“In the election, 62 percent of the eligible employees voted to be represented by the local staff association. The library board challenged the results of that election and they lost that challenge. They are now appealing that decision. We feel that their appeal is a stalling tactic and a poor use of time and money.”
Washington-Centerville Public Library officials have announced that the Library Board of Trustees will file an appeal of the March 4th union election with the Franklin County Common Pleas Court.
The appeal states the Ohio State Employee Relations Board (SERB) proceeded with a union election even though library employees had not yet formed a staff association on which to vote.
“SERB should not have proceeded with the election. You cannot ask people to vote for, or against, something that does not yet exist,” said Fred Ungerman, legal counsel for the Library.
SERB recently overruled the Library Board of Trustees’ objection to the election, and subsequently certified the vote to form a library staff association.
“The Board of Trustees carefully deliberated this decision and feel they will get a more unbiased hearing of the objection to the union vote in the court system,” continued Ungerman.
If the Franklin County Common Pleas Court upholds SERB’s decision, a collective bargaining unit will represent 57 of the 150 employees working at the library, including reference librarians, children’s librarians, customer service representatives, technicians, and some administrative staff. In March, library staff voted 33 to 20 in favor of unionization.
“The Library is committed to respecting the rights of employees and we feel an appeal is part of that process.
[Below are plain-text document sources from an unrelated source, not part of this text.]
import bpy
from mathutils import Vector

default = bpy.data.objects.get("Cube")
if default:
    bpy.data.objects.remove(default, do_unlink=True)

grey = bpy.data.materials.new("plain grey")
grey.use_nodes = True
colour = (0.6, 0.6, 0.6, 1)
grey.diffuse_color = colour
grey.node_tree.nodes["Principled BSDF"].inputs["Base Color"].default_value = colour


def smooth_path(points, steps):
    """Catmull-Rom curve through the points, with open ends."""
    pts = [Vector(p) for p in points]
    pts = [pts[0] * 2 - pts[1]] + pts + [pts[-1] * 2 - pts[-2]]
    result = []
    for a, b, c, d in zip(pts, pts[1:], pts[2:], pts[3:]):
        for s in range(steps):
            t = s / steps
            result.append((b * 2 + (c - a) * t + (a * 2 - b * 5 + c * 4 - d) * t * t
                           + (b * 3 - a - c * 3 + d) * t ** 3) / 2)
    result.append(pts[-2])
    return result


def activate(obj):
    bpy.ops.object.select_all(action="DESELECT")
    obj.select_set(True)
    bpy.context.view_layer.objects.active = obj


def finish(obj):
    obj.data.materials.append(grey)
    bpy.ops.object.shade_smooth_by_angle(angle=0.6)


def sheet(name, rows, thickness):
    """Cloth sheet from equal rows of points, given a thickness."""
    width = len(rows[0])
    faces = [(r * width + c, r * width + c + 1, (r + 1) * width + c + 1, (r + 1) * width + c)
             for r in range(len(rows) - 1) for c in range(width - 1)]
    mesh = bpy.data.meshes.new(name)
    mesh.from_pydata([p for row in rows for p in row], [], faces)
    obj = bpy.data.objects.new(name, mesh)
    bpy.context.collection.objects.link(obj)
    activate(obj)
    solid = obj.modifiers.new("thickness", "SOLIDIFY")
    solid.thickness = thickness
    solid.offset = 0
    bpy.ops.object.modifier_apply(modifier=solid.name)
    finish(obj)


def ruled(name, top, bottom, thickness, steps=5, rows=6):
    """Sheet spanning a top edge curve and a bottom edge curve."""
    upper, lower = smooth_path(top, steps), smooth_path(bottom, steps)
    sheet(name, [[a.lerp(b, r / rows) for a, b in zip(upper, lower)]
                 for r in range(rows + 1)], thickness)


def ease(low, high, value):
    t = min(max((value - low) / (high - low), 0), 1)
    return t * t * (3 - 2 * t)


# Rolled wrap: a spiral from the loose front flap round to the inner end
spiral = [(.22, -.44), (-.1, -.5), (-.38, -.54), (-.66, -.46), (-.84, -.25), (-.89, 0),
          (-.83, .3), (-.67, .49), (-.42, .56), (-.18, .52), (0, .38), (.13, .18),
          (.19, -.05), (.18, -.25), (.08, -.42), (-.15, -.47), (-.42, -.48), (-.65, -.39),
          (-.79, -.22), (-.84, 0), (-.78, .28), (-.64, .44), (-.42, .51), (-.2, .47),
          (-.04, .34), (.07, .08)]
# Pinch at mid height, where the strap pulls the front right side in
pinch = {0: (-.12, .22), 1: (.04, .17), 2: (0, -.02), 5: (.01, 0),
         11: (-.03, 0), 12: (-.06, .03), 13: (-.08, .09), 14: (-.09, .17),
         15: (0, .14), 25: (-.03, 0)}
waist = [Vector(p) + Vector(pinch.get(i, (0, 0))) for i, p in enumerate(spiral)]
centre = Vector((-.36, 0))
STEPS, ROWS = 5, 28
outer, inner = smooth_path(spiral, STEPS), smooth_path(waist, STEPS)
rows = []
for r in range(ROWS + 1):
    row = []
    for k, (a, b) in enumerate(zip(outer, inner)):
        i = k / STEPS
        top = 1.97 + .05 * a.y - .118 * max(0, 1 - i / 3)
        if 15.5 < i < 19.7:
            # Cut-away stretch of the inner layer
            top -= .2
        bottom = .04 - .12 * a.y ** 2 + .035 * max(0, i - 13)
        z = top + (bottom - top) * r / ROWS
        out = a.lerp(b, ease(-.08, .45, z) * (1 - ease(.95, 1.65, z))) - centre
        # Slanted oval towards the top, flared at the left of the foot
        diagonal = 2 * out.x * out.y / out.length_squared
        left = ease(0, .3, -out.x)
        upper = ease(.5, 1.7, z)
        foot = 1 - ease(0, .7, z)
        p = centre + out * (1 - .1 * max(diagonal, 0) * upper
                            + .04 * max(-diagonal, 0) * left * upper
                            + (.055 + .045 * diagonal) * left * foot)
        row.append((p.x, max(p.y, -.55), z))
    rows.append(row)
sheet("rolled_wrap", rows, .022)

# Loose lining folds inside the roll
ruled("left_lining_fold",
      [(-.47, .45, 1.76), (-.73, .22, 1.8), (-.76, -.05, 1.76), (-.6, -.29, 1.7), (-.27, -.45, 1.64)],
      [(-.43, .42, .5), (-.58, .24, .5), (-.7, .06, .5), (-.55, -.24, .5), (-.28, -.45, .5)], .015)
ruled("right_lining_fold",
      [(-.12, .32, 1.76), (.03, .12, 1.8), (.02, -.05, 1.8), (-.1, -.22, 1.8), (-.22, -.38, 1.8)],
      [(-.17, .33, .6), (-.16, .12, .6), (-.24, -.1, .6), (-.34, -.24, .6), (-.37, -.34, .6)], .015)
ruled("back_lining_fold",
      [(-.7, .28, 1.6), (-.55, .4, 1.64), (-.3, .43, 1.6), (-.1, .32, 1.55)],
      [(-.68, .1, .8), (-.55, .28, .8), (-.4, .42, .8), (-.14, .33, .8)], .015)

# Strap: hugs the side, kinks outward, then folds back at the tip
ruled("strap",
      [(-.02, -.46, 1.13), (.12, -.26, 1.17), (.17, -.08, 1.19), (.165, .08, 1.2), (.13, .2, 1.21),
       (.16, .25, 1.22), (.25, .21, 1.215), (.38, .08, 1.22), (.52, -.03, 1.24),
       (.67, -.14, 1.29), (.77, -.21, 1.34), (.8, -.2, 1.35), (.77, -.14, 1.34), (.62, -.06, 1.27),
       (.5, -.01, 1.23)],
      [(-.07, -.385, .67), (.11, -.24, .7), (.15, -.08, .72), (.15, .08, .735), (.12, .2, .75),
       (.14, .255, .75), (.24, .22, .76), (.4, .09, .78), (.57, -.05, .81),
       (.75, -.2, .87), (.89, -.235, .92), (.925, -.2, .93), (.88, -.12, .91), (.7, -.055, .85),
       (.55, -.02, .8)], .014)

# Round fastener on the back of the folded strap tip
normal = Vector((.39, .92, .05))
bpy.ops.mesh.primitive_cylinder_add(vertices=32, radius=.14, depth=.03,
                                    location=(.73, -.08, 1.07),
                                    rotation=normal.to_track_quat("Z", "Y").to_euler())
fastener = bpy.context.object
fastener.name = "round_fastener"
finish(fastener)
It’s our opinion that the staff deserved more information about the union’s structure and leadership before they voted on unionization,” stated Richard Carr, Library Board of Trustees President.
Cathy Simonson is acting president of the staff association. She said they are moving forward with electing permanent officers and voting on the approval of the constitution and the by-laws.
She said the union is very disappointed with the board’s actions.
“We are very disappointed. Mr. Carr stated that “the library is committed to respecting the rights of the employees” and that is clearly not the case,” Simonson stated. “In the election, 62 percent of the eligible employees voted to be represented by the local staff association. The library board challenged the results of that election and they lost that challenge. They are now appealing that decision. We feel that their appeal is a stalling tactic and a poor use of time and money.”